Strong, piquant and spicy flavor. Used worldwide.
Europeans use ginger essentially in sweet dishes; in baking, they add it to cakes, biscuits, pastries or cookies, jams, and preserves. Ginger is also added to pickles, ale and cordials. Ginger is added in Indian cuisine to almost every savory dish; very much liked with vegetables and essential in curries. Chinese and Japanese cuisines consider ginger equally important, but they prefer adding it to meat and fish dishes.
Ginger was first cultivated in China and India. It was one of the first spices to travel west, leading to the opening of the spice trade routes. It became popular and as valued as medicinal and cooking spice. Ginger’s hot, spicy flavor is familiar to many from cookies and gingerbread.
How to Identify ginger
Ginger is the rhizome of a perennial tropical plant. The ginger plant looks like reed, about 3 ft (1 m) high, with blade shaped bright green leaves and yellow flowers sporting a purple border. The rhizome is bulbous, dark brown to light beige in color.
Probably natural to south eastern Asia, but no one can tell for sure how old ginger is, or where it came from. It's never been found in the wild.
Fresh ginger - easy to find in most grocery stores and supermarkets, varies in shape and size, but it is bulbous. Pale colored rhizomes are considered finer than dark ones. Its strong flavor feels pleasing and invigorating.
Dried ginger - it can be found as a dark skinned root or as a parboiled, peeled, limed, and bleached one; hard and stringy.
Ground ginger - dried ginger ground to a buff colored powder. Commercial ground ginger does not taste like fresh ginger at all, probably due to the addition of inferior varieties.
Stem ginger - young and tender rhizomes preserved in syrup -red, yellow or brown.
Candied ginger - young rhizomes submerged in sweet syrup, dried and crystallized. Used as a sweet.
How to use and store
Fresh ginger is frequently added to fish, meat and vegetable dishes in Oriental cooking.
Dried ginger flavors pickles, chutneys, ginger beer or wine.
Ground ginger is used in baking; you will find it in gingerbreads, cookies, and cake mixes, sweet puddings and jams, as an unexpected flavoring for melon or fruit. Ground ginger can also be added to pickles and chutneys.
Preserved ginger flavors cakes, puddings and ice cream.
The flavor of fresh ginger and ground ginger are a world apart.To use fresh ginger, just cut a piece of the desired size, peel if you must, and then grate, crush, mince or slice as per recipe. Wrap the un-peeled root in film and store in the fridge; it will keep for up to six weeks. You can preserve ginger in dry sherry or vodka. You can also cut fresh ginger it into chunks and freeze them, then grate from frozen. Fresh green ginger does not need peeling but feel free to do it before freezing, we recommend to peel older ginger as the skin would be thick and stringy.

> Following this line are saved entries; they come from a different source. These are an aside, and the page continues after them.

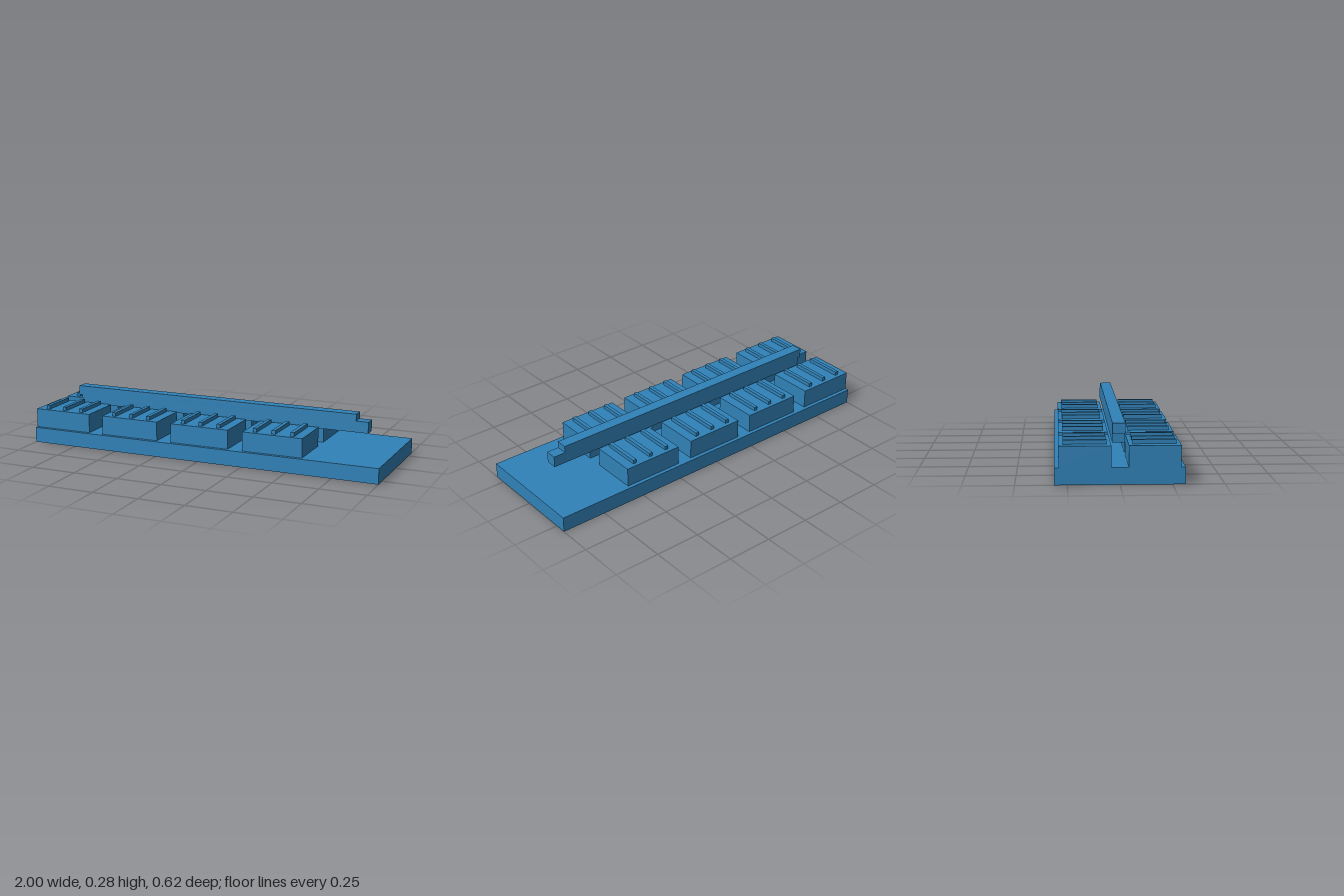
import * as THREE from 'three';

export function createModel() {
  const model = new THREE.Group();
  const material = new THREE.MeshStandardMaterial({ color: 0x3182b8, flatShading: true });

  // Box given by its lower and upper limits on each axis
  function box(name, [x0, x1], [y0, y1], [z0, z1], parent) {
    const geometry = new THREE.BoxGeometry(x1 - x0, y1 - y0, z1 - z0);
    const mesh = new THREE.Mesh(geometry, material);
    mesh.position.set((x0 + x1) / 2, (y0 + y1) / 2, (z0 + z1) / 2);
    mesh.name = name;
    parent.add(mesh);
  }

  // Base slab
  box('base', [-1, 1], [0, 0.0835], [-0.3125, 0.3125], model);

  // Two rows of four blocks, each with three raised ribs
  for (const side of [-1, 1]) {
    for (let i = 0; i < 4; i++) {
      const unit = new THREE.Group();
      unit.name = `${side > 0 ? 'front' : 'back'}Block${i + 1}`;
      const x = -1 + i * 0.4167;
      const span = (a, b) => (side > 0 ? [a, b] : [-b, -a]);
      box('blockBody', [x, x + 0.3333], [0.0835, 0.1875], span(0.042, 0.292), unit);
      for (let r = 0; r < 3; r++) {
        const c = x + 0.0625 + r * 0.104;
        box('rib', [c - 0.0104, c + 0.0104], [0.1875, 0.208], span(0.0625, 0.271), unit);
      }
      model.add(unit);
    }
  }

  // Central beam with a lip overhanging one end and a step at the other
  const profile = new THREE.Shape([
    [-0.855, 0.179], [0.854, 0.179], [0.854, 0.24], [0.787, 0.24],
    [0.787, 0.277], [-0.875, 0.277], [-0.875, 0.226], [-0.855, 0.226],
  ].map(([x, y]) => new THREE.Vector2(x, y)));
  const beam = new THREE.Mesh(
    new THREE.ExtrudeGeometry(profile, { depth: 0.0625, bevelEnabled: false }), material);
  beam.position.z = -0.03125;
  beam.name = 'centralBeam';
  model.add(beam);

  return model;
}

Store dried ginger in an airtight container and keep it in the dark. It is added whole when cooking and removed when the flavor has infused the dish. Pounding it with a rolling pin before adding it to a dish will relax the fibers and help to release the flavor.
As with most spices, buy ground ginger in small quantities and use it quickly. Its flavor and aroma wane before you could think. If you are serious about flavor, make your own ground ginger: grind dried ginger in a spice mill and pass it through a sieve to get rid of the fibrous bits.
Cooking with ginger
Try pan fried salmon with ginger; this way to cook fish is typical in Chinese cooking and you could prepare fresh tuna steaks, cod, haddock, or sea bass fillets in the same way. You can stir-fry crab with ginger for a new flavor. If you have kids, surely they would appreciate gingerbread or ginger cookies more than a stir-fry.
If a recipe calls for a form of ginger and you don't have it, see ginger substitutions.
Ginger is as versatile as garlic and it goes well with fish, try your own version of ginger-garlic shrimp using fresh ginger instead of chili in the popular Spanish recipe. Prepare garlic-ginger chicken the same way, using diced chicken breast -strips will also do- instead of shrimp.
Ginger has been present in western cuisines for centuries always dried or powdered; green or fresh ginger is a modern addition, its popularity increasing in direct proportion to the fascination with oriental cooking.
The origin of the name ginger is in the Sanskrit word "sinabera" meaning "in the shape of a horn." Ginger truly resembles an antler.
English pubs in the 19th century used to keep a shaker with ginger on the counter so the customers could sprinkle some into their drinks. Ginger beer and ginger ale derive from this tradition.
How to grow
Ginger is cultivated in tropical regions where there is a noticeable difference between the wet and dry seasons. Though it is a perennial plant, it is grown as an annual. When rhizomes are divided, plant shoots come out about 10 days later. Ginger will be ready to harvest 7-10 months later.
zingiber officinalis (zyngiberaceae) - ginger